The Bullet Journal Communities

I’m a member of two groups, the Bullet Journal Community on Google+, and the Bullet Journal Junkies Group on Facebook.

Lovely people on both those communities. If you have questions about notebooks, signifiers, methods, or anything else, ask.

Blog Post and Videos: Tips From Bullet Journalers

Here are some blog posts and videos which helped me to get started with bullet journaling.

33 Days Later: an Update on My Use of the Bullet Journal Method Task Tracking System: Jewel Ward offers this insight:

“What I like about the Bullet Journal method is that the act of manually transferring my tasks from day-to-day, week-to-week, and month-to-month forces me to be more aware of that I need to do, what I have done, and, what is feasible to do within the time frame I have available.
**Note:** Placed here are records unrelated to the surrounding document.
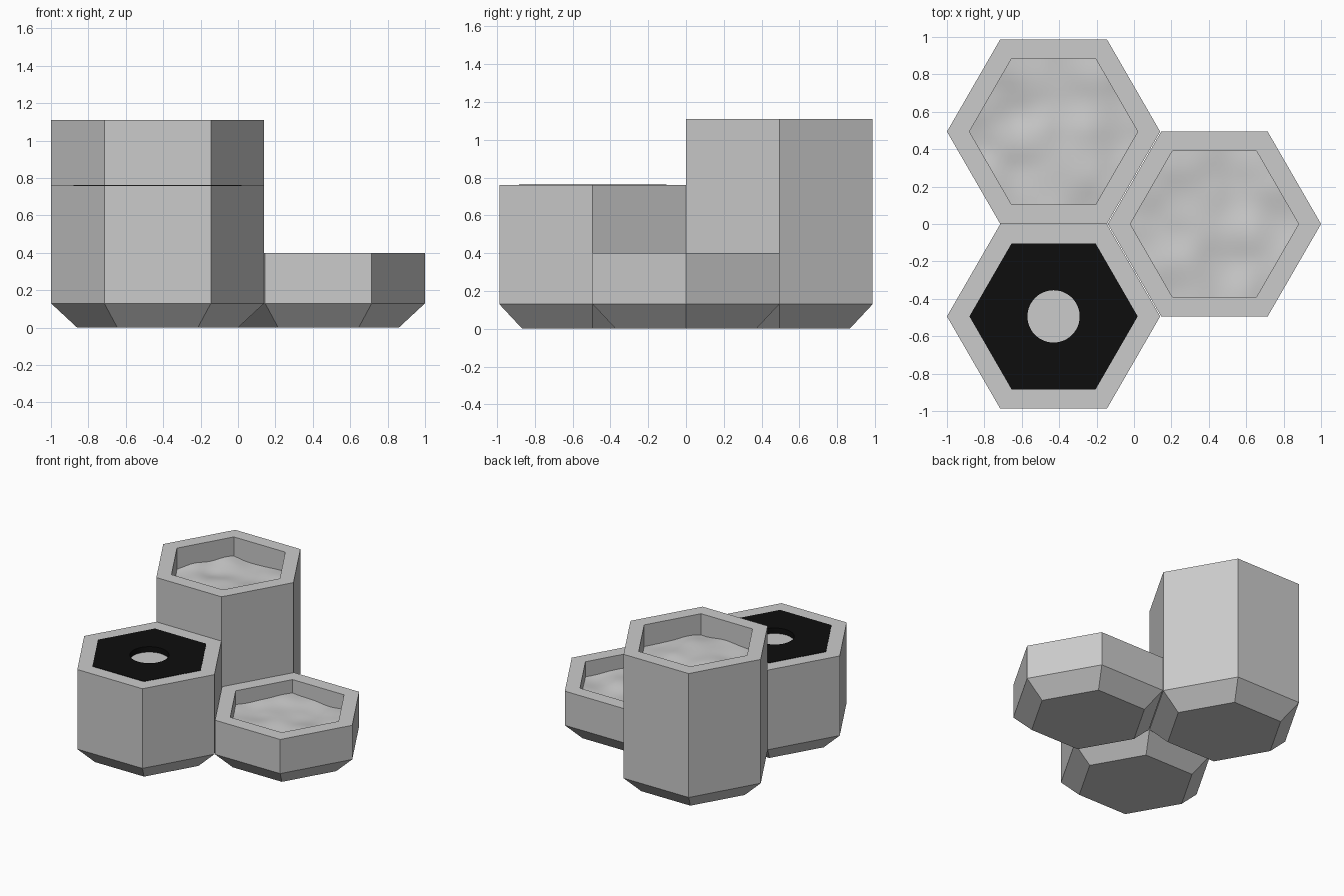
import bpy, bmesh, math
from mathutils import Vector, noise

if "Cube" in bpy.data.objects:
    bpy.data.objects.remove(bpy.data.objects["Cube"])

OUTER, INNER, FOOT = 0.57, 0.45, 0.43   # hexagon corner radii
FOOT_H = 0.13                           # height of the tapered foot


def finish(name, bm, loc):
    bmesh.ops.recalc_face_normals(bm, faces=bm.faces)
    mesh = bpy.data.meshes.new(name)
    bm.to_mesh(mesh)
    bm.free()
    ob = bpy.data.objects.new(name, mesh)
    ob.location = (loc[0], loc[1], 0)
    bpy.context.collection.objects.link(ob)
    return ob


def ring(bm, radius, z, sides=6, rounded=False):
    n = 48 if rounded else sides
    return [bm.verts.new((radius * math.cos(i * math.tau / n),
                          radius * math.sin(i * math.tau / n), z)) for i in range(n)]


def bridge(bm, a, b):
    n = len(a)
    for i in range(n):
        bm.faces.new((a[i], a[(i + 1) % n], b[(i + 1) % n], b[i]))


def hex_point(radius, angle):
    # distance to a hexagon's edge in the given direction
    local = angle % (math.pi / 3) - math.pi / 6
    return radius * math.cos(math.pi / 6) / math.cos(local)


# Hexagonal pot: tapered foot, straight wall, flat rim, recess
def pot(name, loc, height, recess):
    bm = bmesh.new()
    profile = [(FOOT, 0), (OUTER, FOOT_H), (OUTER, height),
               (INNER, height), (INNER, height - recess)]
    rings = [ring(bm, r, z) for r, z in profile]
    for a, b in zip(rings, rings[1:]):
        bridge(bm, a, b)
    bm.faces.new(rings[0])
    bm.faces.new(rings[-1])
    return finish(name, bm, loc)


# Uneven soil surface filling the hexagonal recess
def soil(name, loc, z, seed):
    bm = bmesh.new()
    bmesh.ops.create_circle(bm, cap_ends=True, cap_tris=True, segments=6, radius=INNER)
    # turn so that the corners point along x
    corner = next(v.co for v in bm.verts if v.co.length > 0.1)
    turn = -math.atan2(corner.y, corner.x)
    for v in bm.verts:
        x, y = v.co.x, v.co.y
        v.co.x = x * math.cos(turn) - y * math.sin(turn)
        v.co.y = x * math.sin(turn) + y * math.cos(turn)
    bmesh.ops.subdivide_edges(bm, edges=bm.edges[:], cuts=11, use_grid_fill=True)
    for v in bm.verts:
        v.co.z = z + 0.025 * noise.noise(Vector((v.co.x * 5, v.co.y * 5, seed)))
    ob = finish(name, bm, loc)
    if ob.data.polygons[0].normal.z < 0:
        ob.data.flip_normals()
    ob.data.shade_smooth()
    return ob


# Black lid: hexagonal plate with a round hole
def lid(name, loc, z, thick, hole):
    bm = bmesh.new()
    rings = []
    for top in (z - thick, z):
        outer = [bm.verts.new((hex_point(INNER, a) * math.cos(a),
                               hex_point(INNER, a) * math.sin(a), top))
                 for a in (i * math.tau / 48 for i in range(48))]
        rings.append((outer, ring(bm, hole, top, rounded=True)))
    (lo_out, lo_in), (hi_out, hi_in) = rings
    bridge(bm, lo_out, hi_out)
    bridge(bm, hi_out, hi_in)
    bridge(bm, hi_in, lo_in)
    bridge(bm, lo_in, lo_out)
    ob = finish(name, bm, loc)
    mat = bpy.data.materials.new("black")
    mat.diffuse_color = (0.004, 0.004, 0.004, 1)
    mat.use_nodes = True
    mat.node_tree.nodes["Principled BSDF"].inputs["Base Color"].default_value = mat.diffuse_color
    ob.data.materials.append(mat)
    return ob


TALL, MID, LOW = (-0.43, 0.494), (-0.43, -0.494), (0.43, 0.0)

pot("tall_pot", TALL, 1.11, 0.20)
soil("tall_pot_soil", TALL, 0.95, 1.3)

pot("low_pot", LOW, 0.40, 0.16)
soil("low_pot_soil", LOW, 0.285, 7.7)

pot("middle_pot", MID, 0.76, 0.042)
lid("middle_pot_lid", MID, 0.763, 0.043, 0.14)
It does take more time, but overall, it saves me time.”

How the Bullet Journal Cured Idea Overload Syndrome — Renee Shupe’s insight:

“I discovered that using pen & paper over a digital process actually has me reviewing the ideas and taking action by either crossing them out as they are no longer valid or hashing it out and building a plan for implementation.”

Video: How I set up my Bullet Journal – from Hailey Cairo, an excellent primer.

Video: My Bullet Journal from Miss VickyBee, another excellent primer on how to get started.

Will bullet journaling work for you? I’ve no idea. However, if you’re as desperate to develop a sane time management system as I was, you’ll love the system. Watch Ryder Carroll’s video, and start. You’ll know whether it helps within a day or two.

, on Twitter: @angee, and find Angela on Pinterest, too.

Get coaching, and build your skills at Angela’s online store.